By DONNA BALANCIA
Wayne Kramer still champions the underdog.
Kramer, founder of MC5, the legendary band that started the punk revolution, is still raging — to help those behind bars.
He was joined by Don Was, Marshall Crenshaw, Gilby Clarke and a host of others at The Ford Theatres at a concert called Rock Out 3! to benefit Jail Guitar Doors USA.
The organization brings musical instruments into prisons and youth camps, teaches inmates music, and creates hope for those behind bars.
“We give them a guitar to pick up so when they get out they won’t pick up a gun,” Kramer said. “The music takes them out of their surroundings and gives them hope.”
Rock Out! 3, the third annual Benefit Concert for Jail Guitar Doors USA drew fans and rockers alike.
Jail Guitar Doors is a California non-profit organization that provides musical instruments and opportunities to help rehabilitate prisoners.
In 2009, musicians/activists Kramer and Billy Bragg created Jail Guitar Doors USA, which puts on music based prison outreach programs that work to help minimize prison violence and give hope to inmates.
‘Personal Subject’ for Kramer
It’s a very personal subject to Kramer who was incarcerated on drug charges. In 1977 The Clash recorded “Jail Guitar Doors,” a song detailing the imprisonment of their hero and fellow musician, MC5’s Kramer.
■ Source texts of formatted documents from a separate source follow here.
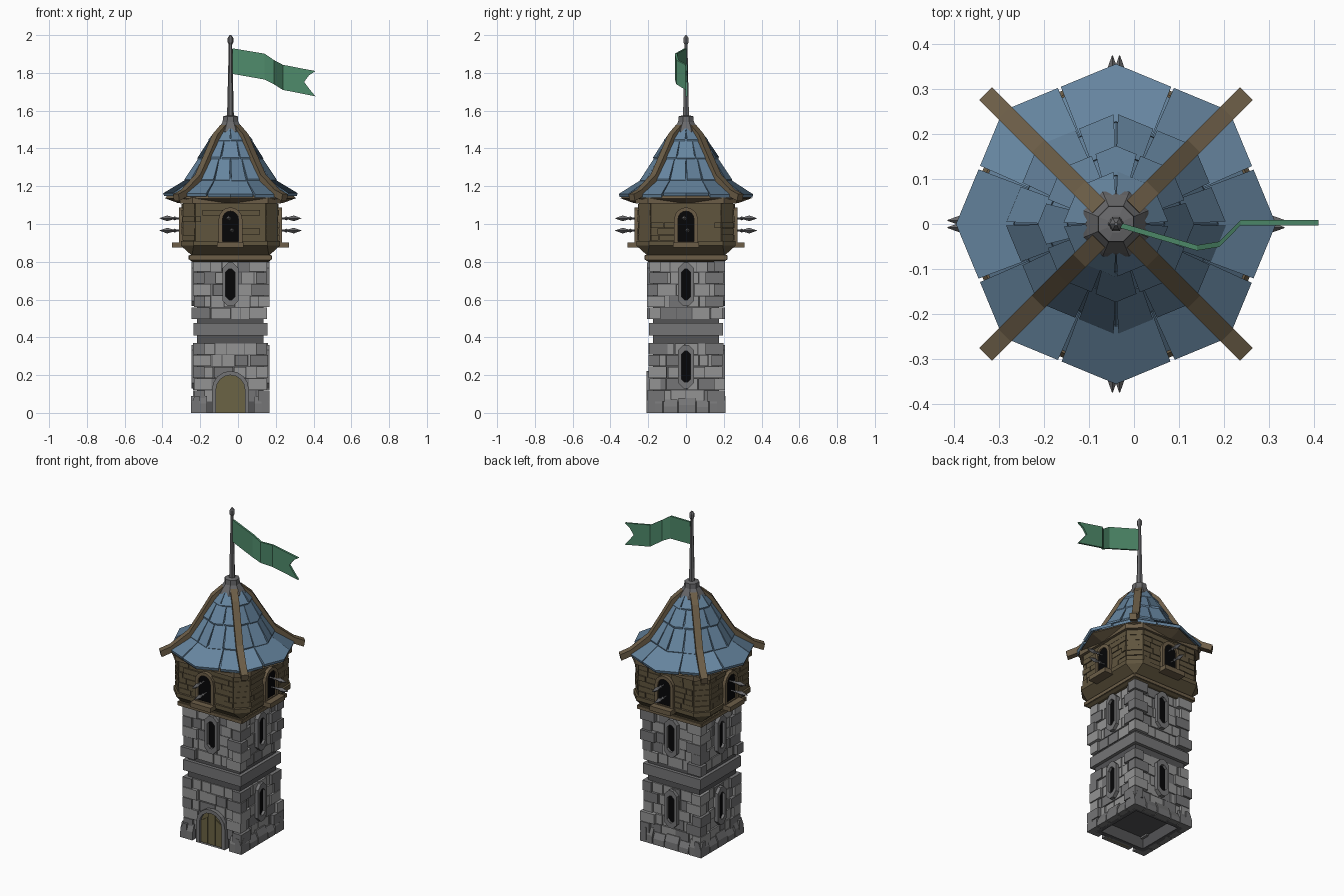
import bpy, bmesh, math, random
from mathutils import Matrix, Vector

if "Cube" in bpy.data.objects:
    bpy.data.objects.remove(bpy.data.objects["Cube"])
random.seed(4)
CX = -0.04  # tower axis

def mat(name, r, g, b):
    m = bpy.data.materials.new(name)
    m.diffuse_color = [(c / 255) ** 2.2 for c in (r, g, b)] + [1]
    m.use_nodes = True
    m.node_tree.nodes["Principled BSDF"].inputs["Base Color"].default_value = m.diffuse_color
    return m

LIGHT, STONE = mat("light stone", 146, 146, 146), mat("mid stone", 116, 116, 117)
DARK, METAL = mat("dark stone", 84, 84, 86), mat("grey metal", 104, 104, 106)
WOOD, BEAM = mat("plank wood", 96, 85, 64), mat("beam wood", 108, 94, 73)
DOOR, BLUE = mat("door wood", 106, 99, 70), mat("blue slate", 102, 132, 158)
GREEN, BLACK = mat("green cloth", 80, 138, 107), mat("black opening", 14, 14, 16)

def finish(name, bm, *mats):
    bmesh.ops.recalc_face_normals(bm, faces=bm.faces)
    me = bpy.data.meshes.new(name)
    bm.to_mesh(me)
    bm.free()
    for m in mats:
        me.materials.append(m)
    ob = bpy.data.objects.new(name, me)
    ob.location.x = CX
    bpy.context.collection.objects.link(ob)

def loft(bm, rings, M=Matrix(), caps=True, mi=0, closed=False):
    vs = [[bm.verts.new(M @ Vector(p)) for p in ring] for ring in rings]
    n = len(vs[0])
    pairs = list(zip(vs, vs[1:])) + ([(vs[-1], vs[0])] if closed else [])
    fs = [bm.faces.new((a[i], a[(i + 1) % n], b[(i + 1) % n], b[i])) for a, b in pairs for i in range(n)]
    if caps and not closed:
        fs += [bm.faces.new(vs[0]), bm.faces.new(vs[-1])]
    for f in fs:
        f.material_index = mi

def box(bm, x0, x1, y0, y1, z0, z1, M=Matrix(), mi=0):
    loft(bm, [[(x0, y0, z), (x1, y0, z), (x1, y1, z), (x0, y1, z)] for z in (z0, z1)], M, True, mi)

def prism(bm, pts, y0, y1, M=Matrix(), mi=0):
    loft(bm, [[(x, y, z) for x, z in pts] for y in (y0, y1)], M, True, mi)

def frame(bm, outer, inner, y0, y1, M=Matrix(), mi=0):
    loft(bm, [[(x, y, z) for x, z in p] for p, y in ((outer, y0), (outer, y1), (inner, y1), (inner, y0))],
         M, False, mi, True)

def arch(w, z0, z1, n=8):
    r = w / 2
    return [(r, z0)] + [(r * math.cos(math.pi * i / n), z1 - r + r * math.sin(math.pi * i / n))
                        for i in range(n + 1)] + [(-r, z0)]

def slit(w, h, zc, c):
    a, b = w / 2, h / 2
    return [(x, zc + z) for x, z in ((a, -b + c), (a, b - c), (a - c, b), (c - a, b),
                                     (-a, b - c), (-a, c - b), (c - a, -b), (a - c, -b))]

def ngon(r, z, n=8, rot=0.0):
    return [(r * math.cos(rot + 2 * math.pi * i / n), r * math.sin(rot + 2 * math.pi * i / n), z) for i in range(n)]

def chamfered(h, c, z):
    return [(h, -c, z), (h, c, z), (c, h, z), (-c, h, z), (-h, c, z), (-h, -c, z), (-c, -h, z), (c, -h, z)]

def square(h, z):
    return [(h, h, z), (-h, h, z), (-h, -h, z), (h, -h, z)]

SIDES = [Matrix.Rotation(k * math.pi / 2, 4, 'Z') for k in range(4)]  # side 0 is the front

# hollow-bottomed stone core
bm = bmesh.new()
loft(bm, [square(.15, .07), square(.15, 0), square(.176, 0), square(.176, .82)])
finish("tower_core", bm, DARK)

# wall stones and corner stones
bm, qb = bmesh.new(), bmesh.new()
H = .0625
for k, M in enumerate(SIDES):
    for r in range(12):
        z = .06 + r * H
        if .38 < z + H / 2 < .49:
            continue
        x = -.155
        while x < .15:
            w = min(random.uniform(.05, .11), .155 - x)
            box(bm, x, x + w - .004, -random.uniform(.179, .188), -.17, z, z + H - .004, M,
                int(random.random() < .3))
            x += w
        h = random.choice((.194, .198, .207))
        a, b = (.095, .06) if (r + k) % 2 else (.06, .095)
        box(qb, -h, -h + a, -h, -h + b, z, z + H - .003, M, int(random.random() < .3))
finish("wall_stones", bm, LIGHT, STONE)
finish("corner_stones", qb, STONE, LIGHT)

# flared foot stones
bm = bmesh.new()
for M in SIDES:
    for x0, x1, t in ((-.208, -.125, .07), (-.12, -.045, .05), (-.04, .05, .06), (.055, .12, .045), (.125, .208, .07)):
        if M == SIDES[0] and -.1 < (x0 + x1) / 2 < .1:
            continue
        loft(bm, [[(x0, -y, z), (x1, -y, z), (x1, -.165, z), (x0, -.165, z)]
                  for y, z in ((.208, 0), (.206, t * .7), (.19, t + .02))], M)
finish("foot_stones", bm, STONE)

# middle band
bm = bmesh.new()
loft(bm, [square(.196, .41), square(.196, .475)])
finish("stone_band", bm, STONE)

# slit windows, two per side; the front has a door below
fb, pb = bmesh.new(), bmesh.new()
for k, M in enumerate(SIDES):
    for zc in ((.68,) if k == 0 else (.68, .245)):
        frame(fb, slit(.084, .23, zc, .028), slit(.05, .165, zc, .018), -.17, -.207, M)
        prism(pb, slit(.054, .17, zc, .018), -.191, -.184, M)
finish("slit_frames", fb, STONE)
finish("slit_openings", pb, BLACK)

# door with planks and stone arch
bm = bmesh.new()
frame(bm, arch(.195, 0, .222), arch(.152, 0, .2), -.17, -.21)
finish("door_arch", bm, STONE)
bm = bmesh.new()
prism(bm, arch(.155, 0, .202), -.193, -.17)
for x0, x1, t in ((-.072, -.028, .165), (-.024, .022, .195), (.026, .072, .165)):
    prism(bm, [(x0, .004), (x1, .004), (x1, t if x1 < .05 else .135), (x0, t if x0 > -.05 else .135)], -.2, -.19)
finish("door", bm, DOOR)

# wooden room: flared bottom, walls and trims
bm = bmesh.new()
loft(bm, [chamfered(.2, .197, .8), chamfered(.216, .212, .81), chamfered(.216, .212, .835),
          chamfered(.208, .203, .836), chamfered(.262, .195, .885), chamfered(.262, .195, .91),
          chamfered(.25, .185, .911), chamfered(.25, .185, 1.13)])
finish("room_walls", bm, WOOD)
bm = bmesh.new()
loft(bm, [chamfered(.268, .2, 1.108), chamfered(.268, .2, 1.14)])
loft(bm, [chamfered(.221, .217, .812), chamfered(.221, .217, .832)])
for M in SIDES:
    box(bm, -.07, .07, -.31, -.24, .875, .903, M)
finish("room_trims_and_sills", bm, BEAM)

# wall planks on straight and cut-off sides
bm = bmesh.new()
for M in SIDES:
    for r in range(6):
        z = .912 + r * .033
        for s in (-1, 1):
            split = random.uniform(.1, .16)
            for a, b in ((.04, split), (split + .003, .184)):
                box(bm, *sorted((s * a, s * b)), -random.uniform(.251, .26), -.24, z, z + .03, M)
        d = random.uniform(.309, .315)
        box(bm, -.044, .044, -d, -.29, z, z + .03, M @ Matrix.Rotation(math.pi / 4, 4, 'Z'))
finish("room_planks", bm, WOOD)

# arched room windows with two bolts sticking out of each
fb, pb, ab = bmesh.new(), bmesh.new(), bmesh.new()
for M in SIDES:
    frame(fb, arch(.125, .9, 1.088), arch(.084, .908, 1.068), -.24, -.272, M)
    prism(pb, arch(.088, .904, 1.07), -.263, -.255, M)
    for x, z in ((-.008, 1.03), (.008, .965)):
        T = M @ Matrix.Translation((x, 0, z)) @ Matrix.Rotation(math.pi / 2, 4, 'X')
        loft(ab, [ngon(r, y, 4) for r, y in ((.005, .25), (.005, .3), (.015, .335), (.001, .375))], T)
        loft(ab, [ngon(r, y, 4) for r, y in ((.005, .285), (.011, .295), (.005, .305))], T)
finish("window_frames", fb, BEAM)
finish("window_openings", pb, BLACK)
finish("bolts", ab, METAL)

# roof: wooden underside, slate core, four rows of slates
bm = bmesh.new()
loft(bm, [ngon(.25, 1.11), ngon(.275, 1.11), ngon(.346, 1.136), ngon(.335, 1.15)])
finish("roof_underside", bm, BEAM)
bm = bmesh.new()
loft(bm, [ngon(r, z) for r, z in ((.343, 1.14), (.228, 1.228), (.158, 1.345), (.106, 1.44), (.07, 1.495))])

def oct_pt(r, z, deg):
    R = r * math.cos(math.pi / 8) / math.cos(math.radians(deg % 45 - 22.5))
    a = math.radians(deg)
    return (R * math.cos(a), R * math.sin(a), z)

rows = [(.356, 1.16, .228, 1.24, [22.5 + 45 * i for i in range(8)]),
        (.246, 1.235, .162, 1.36, [22.5 * i for i in range(16)]),
        (.174, 1.352, .109, 1.452, [90 * i + d for i in range(4) for d in (18, 45, 72)]),
        (.118, 1.445, .068, 1.505, [45 * i for i in range(8)])]
for r0, z0, r1, z1, cuts in rows:
    for a, b in zip(cuts, cuts[1:] + [cuts[0] + 360]):
        g = .004 / r0 * 57.3 * random.uniform(.7, 1.5)
        dz = random.uniform(-.004, .004)
        mids = [45 * i for i in range(20) if a + .1 < 45 * i < b - .1]
        low = [a + g] + mids + [b - g]
        top = [a + g * .3] + mids + [b - g * .3]
        up = [oct_pt(r0, z0 + dz, d) for d in low] + [oct_pt(r1, z1, d) for d in reversed(top)]
        loft(bm, [[(x * .985, y * .985, z - .016) for x, y, z in up], up])
finish("roof_slates", bm, BLUE)

# diagonal roof beams
bm = bmesh.new()
path = [(.055, 1.525), (.115, 1.475), (.17, 1.383), (.245, 1.262), (.35, 1.182), (.41, 1.158)]
prof = path + [(r - .008, z - .036) for r, z in reversed(path)]
for M in SIDES:
    prism(bm, prof, -.02, .02, M @ Matrix.Rotation(math.pi / 4, 4, 'Z'))
finish("roof_beams", bm, BEAM)

# finial, flagpole and tip
bm = bmesh.new()
loft(bm, [ngon(r, z, 8, math.pi / 8) for r, z in
          ((.07, 1.47), (.078, 1.49), (.07, 1.505), (.045, 1.54), (.042, 1.57), (.02, 1.575))])
loft(bm, [ngon(r, z, 6) for r, z in ((.018, 1.57), (.009, 1.95), (.015, 1.962), (.015, 1.985), (.004, 2.0))])
finish("finial_and_pole", bm, METAL)

# wavy swallow-tailed flag: x, y, bottom z, top z
bm = bmesh.new()
cols = [(.01, -.003, 1.795, 1.93), (.18, -.053, 1.765, 1.902), (.23, -.045, 1.74, 1.868),
        (.277, .003, 1.71, 1.843), (.39, .003, 1.688, 1.821)]
t = .006
loft(bm, [[(x, y - t, a), (x, y + t, a), (x, y + t, b), (x, y - t, b)] for x, y, a, b in cols])
for tail in ([(.39, 1.688), (.45, 1.676), (.42, 1.712), (.39, 1.752)],
             [(.39, 1.821), (.45, 1.81), (.416, 1.787), (.39, 1.752)]):
    prism(bm, tail, .003 - t, .003 + t)
finish("flag", bm, GREEN)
There are devoted volunteers who all showed up at the Ford Theatre event. While there may be a stigma about working with “tough guys,” volunteer Donna Jo Thorndale said when she goes into the prisons she has no preconceived notions.
No Judgment Zone
“The inmates have been judged enough, they don’t need me to judge them.”
Donna Jo says she’s seen progress as a result of the work of Jail Guitar Doors.
“When they focus on the music it helps them to develop self confidence and that’s an ‘inside job.'”
Prof. Larry Brewster said after going into the prisons, he comes away with “new best friends.”
“I’ve made some good friendships,” said Larry, a professor at University of San Francisco.
Teaching volunteer Cody Marks agreed.
“It feels good to get through to the guys,” Cody said. “We form bonds with the prison population and when one guy might be transferred we’ll see sometimes them again at another prison.”
Wayne Kramer: ‘Progress Being Made’
Don Was said he’s been working with Kramer on Jail Guitar Doors for several years.
Was gets a great deal of satisfaction out of seeing progress.
“It could be anyone of us in there,” said Don Was, who was a headliner at the event. “We tend to believe that the prison population is some other species, but if one or two things didn’t go the right way, it could just as easily be me or you in there.”
A couple of years ago, we went in to Sing Sing Prison and we played a concert,” Was said. “Some people screw up and people tend to forget that about this population.”
Jail Guitar Doors lobbyies against unjust lengthy prison sentences, the privatization of prisons for profit, and seeks to restore humanity in a forgotten segment of our citizens: Those incarcerated.
Program Growing With Number of Inmates
From 1980 to 2008, the number of people incarcerated in America quadrupled, skyrocketing from roughly 500,000, to 2.3 million, according to the US Bureau of Statistics.
Kramer said Jail Guitar Doors is in 65 prisons, there are songwriting workshops in four.
Kramer was joined at the event by Jill Sobule, Elainie Mandel, Crenshaw, Clarke, Keith Morris, Jason Heath and The Greedy Souls and The Wild Reeds.
Bobcat Goldthwait and Matt Pinfield were special guests with Goldthwait as emcee.
Jason Heath, frontman for Jason Heath and The Greedy Souls said he was happy to participate.
“It’s important to remember the people who are serving prison terms,” Heath said. “And we’re honored to play this show.”
Highlight of the evening was an all-star version MC5’s “Kick Out The Jams,” with all the musicians doing their own thing up there
“We do this because we care and we want to let them know inside the prison that the people outside care,” Cody said.
No Easy Job
The Jail Guitar Doors is not an easy undertaking.
Cody said that there was an extensive process to bring in musical equipment in to work with the prisoners.
“They check everything,” Cody said. “They even count the strings that you have for the guitars, they look at the picks,” she said. “One time we broke a string, you have to be careful everything is accounted for.”
Songs ranging from The Who cover “We Won’t Get Fooled Again,” by Clarke, to “Television Light,” by Crenshaw, Eleni Mandell’s “I Belong To Someone New,” brought out the best in the evening before the showstopper finale.
For more information, go to jailguitardoors.org